**Work order**.
The response should consist of the records that follow, printed exactly.

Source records
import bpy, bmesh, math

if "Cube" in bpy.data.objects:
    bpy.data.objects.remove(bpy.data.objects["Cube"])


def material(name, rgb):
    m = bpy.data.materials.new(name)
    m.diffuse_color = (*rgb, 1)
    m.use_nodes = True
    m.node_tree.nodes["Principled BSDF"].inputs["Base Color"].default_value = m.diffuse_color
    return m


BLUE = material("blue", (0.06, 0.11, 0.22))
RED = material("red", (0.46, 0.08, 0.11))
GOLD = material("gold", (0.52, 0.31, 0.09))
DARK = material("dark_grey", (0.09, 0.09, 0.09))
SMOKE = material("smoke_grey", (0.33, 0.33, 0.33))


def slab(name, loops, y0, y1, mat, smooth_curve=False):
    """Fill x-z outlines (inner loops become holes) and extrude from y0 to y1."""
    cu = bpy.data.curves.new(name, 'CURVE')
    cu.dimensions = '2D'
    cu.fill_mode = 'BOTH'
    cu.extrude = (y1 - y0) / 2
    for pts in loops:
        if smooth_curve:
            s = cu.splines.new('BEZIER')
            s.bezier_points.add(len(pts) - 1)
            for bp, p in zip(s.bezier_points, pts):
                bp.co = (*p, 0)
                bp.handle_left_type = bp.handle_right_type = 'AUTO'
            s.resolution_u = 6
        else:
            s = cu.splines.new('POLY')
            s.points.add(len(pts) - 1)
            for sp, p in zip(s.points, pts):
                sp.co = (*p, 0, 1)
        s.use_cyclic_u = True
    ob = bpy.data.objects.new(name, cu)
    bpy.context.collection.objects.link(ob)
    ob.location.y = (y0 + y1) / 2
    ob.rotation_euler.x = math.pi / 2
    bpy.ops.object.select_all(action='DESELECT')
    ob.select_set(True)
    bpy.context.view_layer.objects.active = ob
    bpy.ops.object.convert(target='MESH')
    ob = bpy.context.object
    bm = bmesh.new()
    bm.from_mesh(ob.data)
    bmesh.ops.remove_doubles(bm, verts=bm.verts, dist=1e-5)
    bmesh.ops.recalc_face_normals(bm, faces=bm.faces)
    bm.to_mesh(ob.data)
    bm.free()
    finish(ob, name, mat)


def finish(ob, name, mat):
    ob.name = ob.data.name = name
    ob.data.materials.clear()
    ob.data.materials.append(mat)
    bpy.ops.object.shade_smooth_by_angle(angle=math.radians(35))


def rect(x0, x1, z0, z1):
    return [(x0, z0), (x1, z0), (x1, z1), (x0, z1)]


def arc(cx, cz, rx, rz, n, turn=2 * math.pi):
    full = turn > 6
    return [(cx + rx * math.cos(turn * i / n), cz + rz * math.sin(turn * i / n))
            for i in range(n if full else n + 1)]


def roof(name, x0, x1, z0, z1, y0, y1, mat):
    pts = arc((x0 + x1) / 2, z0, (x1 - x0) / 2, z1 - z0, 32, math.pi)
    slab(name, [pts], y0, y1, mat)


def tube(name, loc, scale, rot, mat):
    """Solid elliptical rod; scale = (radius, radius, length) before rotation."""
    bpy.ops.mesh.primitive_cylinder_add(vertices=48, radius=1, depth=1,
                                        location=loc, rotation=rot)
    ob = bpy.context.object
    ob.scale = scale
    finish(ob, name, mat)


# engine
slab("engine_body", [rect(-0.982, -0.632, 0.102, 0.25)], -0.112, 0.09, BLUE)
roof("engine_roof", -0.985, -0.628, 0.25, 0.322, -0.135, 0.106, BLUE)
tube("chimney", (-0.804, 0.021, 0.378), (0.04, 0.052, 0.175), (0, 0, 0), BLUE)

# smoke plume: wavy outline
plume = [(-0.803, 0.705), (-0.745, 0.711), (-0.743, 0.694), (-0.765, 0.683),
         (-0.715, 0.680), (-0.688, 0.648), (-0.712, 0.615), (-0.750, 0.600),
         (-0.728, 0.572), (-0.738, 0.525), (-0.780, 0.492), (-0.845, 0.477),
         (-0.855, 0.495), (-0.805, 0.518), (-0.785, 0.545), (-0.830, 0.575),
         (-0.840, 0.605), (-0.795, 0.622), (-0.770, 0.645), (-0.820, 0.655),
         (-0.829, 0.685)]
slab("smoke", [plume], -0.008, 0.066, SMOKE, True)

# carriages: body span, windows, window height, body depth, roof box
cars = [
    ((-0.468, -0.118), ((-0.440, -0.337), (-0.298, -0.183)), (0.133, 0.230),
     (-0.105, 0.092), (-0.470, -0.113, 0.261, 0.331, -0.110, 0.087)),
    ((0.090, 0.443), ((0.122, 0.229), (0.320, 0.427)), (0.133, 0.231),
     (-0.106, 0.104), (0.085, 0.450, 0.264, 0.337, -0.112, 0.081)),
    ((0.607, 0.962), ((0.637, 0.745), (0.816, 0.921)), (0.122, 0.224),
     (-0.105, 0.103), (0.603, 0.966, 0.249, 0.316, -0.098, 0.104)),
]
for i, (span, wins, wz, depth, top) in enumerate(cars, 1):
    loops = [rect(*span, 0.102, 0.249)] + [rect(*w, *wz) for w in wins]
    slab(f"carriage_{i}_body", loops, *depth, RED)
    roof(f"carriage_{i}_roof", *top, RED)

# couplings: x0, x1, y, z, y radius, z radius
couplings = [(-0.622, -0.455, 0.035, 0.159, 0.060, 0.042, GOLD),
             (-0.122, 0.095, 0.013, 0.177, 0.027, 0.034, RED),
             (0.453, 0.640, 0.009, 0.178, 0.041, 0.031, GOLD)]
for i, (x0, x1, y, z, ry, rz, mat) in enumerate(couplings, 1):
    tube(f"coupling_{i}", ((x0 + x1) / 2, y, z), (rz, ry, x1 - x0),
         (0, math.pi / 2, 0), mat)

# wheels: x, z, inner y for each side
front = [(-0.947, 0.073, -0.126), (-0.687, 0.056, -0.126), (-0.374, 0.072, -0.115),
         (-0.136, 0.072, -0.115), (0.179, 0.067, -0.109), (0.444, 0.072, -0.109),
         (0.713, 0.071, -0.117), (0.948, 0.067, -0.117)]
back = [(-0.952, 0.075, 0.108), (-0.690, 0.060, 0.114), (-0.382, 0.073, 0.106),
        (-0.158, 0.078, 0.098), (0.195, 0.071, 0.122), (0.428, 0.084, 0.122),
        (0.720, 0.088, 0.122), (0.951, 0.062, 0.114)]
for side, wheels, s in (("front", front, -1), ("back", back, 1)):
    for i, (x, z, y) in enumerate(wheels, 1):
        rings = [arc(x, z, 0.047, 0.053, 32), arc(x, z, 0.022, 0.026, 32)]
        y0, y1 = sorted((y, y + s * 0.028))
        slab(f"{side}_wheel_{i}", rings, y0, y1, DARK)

**Exercise solution**.
import bpy, bmesh, math

if "Cube" in bpy.data.objects:
    bpy.data.objects.remove(bpy.data.objects["Cube"])


def material(name, rgb):
    m = bpy.data.materials.new(name)
    m.diffuse_color = (*rgb, 1)
    m.use_nodes = True
    m.node_tree.nodes["Principled BSDF"].inputs["Base Color"].default_value = m.diffuse_color
    return m


BLUE = material("blue", (0.06, 0.11, 0.22))
RED = material("red", (0.46, 0.08, 0.11))
GOLD = material("gold", (0.52, 0.31, 0.09))
DARK = material("dark_grey", (0.09, 0.09, 0.09))
SMOKE = material("smoke_grey", (0.33, 0.33, 0.33))


def slab(name, loops, y0, y1, mat, smooth_curve=False):
    """Fill x-z outlines (inner loops become holes) and extrude from y0 to y1."""
    cu = bpy.data.curves.new(name, 'CURVE')
    cu.dimensions = '2D'
    cu.fill_mode = 'BOTH'
    cu.extrude = (y1 - y0) / 2
    for pts in loops:
        if smooth_curve:
            s = cu.splines.new('BEZIER')
            s.bezier_points.add(len(pts) - 1)
            for bp, p in zip(s.bezier_points, pts):
                bp.co = (*p, 0)
                bp.handle_left_type = bp.handle_right_type = 'AUTO'
            s.resolution_u = 6
        else:
            s = cu.splines.new('POLY')
            s.points.add(len(pts) - 1)
            for sp, p in zip(s.points, pts):
                sp.co = (*p, 0, 1)
        s.use_cyclic_u = True
    ob = bpy.data.objects.new(name, cu)
    bpy.context.collection.objects.link(ob)
    ob.location.y = (y0 + y1) / 2
    ob.rotation_euler.x = math.pi / 2
    bpy.ops.object.select_all(action='DESELECT')
    ob.select_set(True)
    bpy.context.view_layer.objects.active = ob
    bpy.ops.object.convert(target='MESH')
    ob = bpy.context.object
    bm = bmesh.new()
    bm.from_mesh(ob.data)
    bmesh.ops.remove_doubles(bm, verts=bm.verts, dist=1e-5)
    bmesh.ops.recalc_face_normals(bm, faces=bm.faces)
    bm.to_mesh(ob.data)
    bm.free()
    finish(ob, name, mat)


def finish(ob, name, mat):
    ob.name = ob.data.name = name
    ob.data.materials.clear()
    ob.data.materials.append(mat)
    bpy.ops.object.shade_smooth_by_angle(angle=math.radians(35))


def rect(x0, x1, z0, z1):
    return [(x0, z0), (x1, z0), (x1, z1), (x0, z1)]


def arc(cx, cz, rx, rz, n, turn=2 * math.pi):
    full = turn > 6
    return [(cx + rx * math.cos(turn * i / n), cz + rz * math.sin(turn * i / n))
            for i in range(n if full else n + 1)]


def roof(name, x0, x1, z0, z1, y0, y1, mat):
    pts = arc((x0 + x1) / 2, z0, (x1 - x0) / 2, z1 - z0, 32, math.pi)
    slab(name, [pts], y0, y1, mat)


def tube(name, loc, scale, rot, mat):
    """Solid elliptical rod; scale = (radius, radius, length) before rotation."""
    bpy.ops.mesh.primitive_cylinder_add(vertices=48, radius=1, depth=1,
                                        location=loc, rotation=rot)
    ob = bpy.context.object
    ob.scale = scale
    finish(ob, name, mat)


# engine
slab("engine_body", [rect(-0.982, -0.632, 0.102, 0.25)], -0.112, 0.09, BLUE)
roof("engine_roof", -0.985, -0.628, 0.25, 0.322, -0.135, 0.106, BLUE)
tube("chimney", (-0.804, 0.021, 0.378), (0.04, 0.052, 0.175), (0, 0, 0), BLUE)

# smoke plume: wavy outline
plume = [(-0.803, 0.705), (-0.745, 0.711), (-0.743, 0.694), (-0.765, 0.683),
         (-0.715, 0.680), (-0.688, 0.648), (-0.712, 0.615), (-0.750, 0.600),
         (-0.728, 0.572), (-0.738, 0.525), (-0.780, 0.492), (-0.845, 0.477),
         (-0.855, 0.495), (-0.805, 0.518), (-0.785, 0.545), (-0.830, 0.575),
         (-0.840, 0.605), (-0.795, 0.622), (-0.770, 0.645), (-0.820, 0.655),
         (-0.829, 0.685)]
slab("smoke", [plume], -0.008, 0.066, SMOKE, True)

# carriages: body span, windows, window height, body depth, roof box
cars = [
    ((-0.468, -0.118), ((-0.440, -0.337), (-0.298, -0.183)), (0.133, 0.230),
     (-0.105, 0.092), (-0.470, -0.113, 0.261, 0.331, -0.110, 0.087)),
    ((0.090, 0.443), ((0.122, 0.229), (0.320, 0.427)), (0.133, 0.231),
     (-0.106, 0.104), (0.085, 0.450, 0.264, 0.337, -0.112, 0.081)),
    ((0.607, 0.962), ((0.637, 0.745), (0.816, 0.921)), (0.122, 0.224),
     (-0.105, 0.103), (0.603, 0.966, 0.249, 0.316, -0.098, 0.104)),
]
for i, (span, wins, wz, depth, top) in enumerate(cars, 1):
    loops = [rect(*span, 0.102, 0.249)] + [rect(*w, *wz) for w in wins]
    slab(f"carriage_{i}_body", loops, *depth, RED)
    roof(f"carriage_{i}_roof", *top, RED)

# couplings: x0, x1, y, z, y radius, z radius
couplings = [(-0.622, -0.455, 0.035, 0.159, 0.060, 0.042, GOLD),
             (-0.122, 0.095, 0.013, 0.177, 0.027, 0.034, RED),
             (0.453, 0.640, 0.009, 0.178, 0.041, 0.031, GOLD)]
for i, (x0, x1, y, z, ry, rz, mat) in enumerate(couplings, 1):
    tube(f"coupling_{i}", ((x0 + x1) / 2, y, z), (rz, ry, x1 - x0),
         (0, math.pi / 2, 0), mat)

# wheels: x, z, inner y for each side
front = [(-0.947, 0.073, -0.126), (-0.687, 0.056, -0.126), (-0.374, 0.072, -0.115),
         (-0.136, 0.072, -0.115), (0.179, 0.067, -0.109), (0.444, 0.072, -0.109),
         (0.713, 0.071, -0.117), (0.948, 0.067, -0.117)]
back = [(-0.952, 0.075, 0.108), (-0.690, 0.060, 0.114), (-0.382, 0.073, 0.106),
        (-0.158, 0.078, 0.098), (0.195, 0.071, 0.122), (0.428, 0.084, 0.122),
        (0.720, 0.088, 0.122), (0.951, 0.062, 0.114)]
for side, wheels, s in (("front", front, -1), ("back", back, 1)):
    for i, (x, z, y) in enumerate(wheels, 1):
        rings = [arc(x, z, 0.047, 0.053, 32), arc(x, z, 0.022, 0.026, 32)]
        y0, y1 = sorted((y, y + s * 0.028))
        slab(f"{side}_wheel_{i}", rings, y0, y1, DARK)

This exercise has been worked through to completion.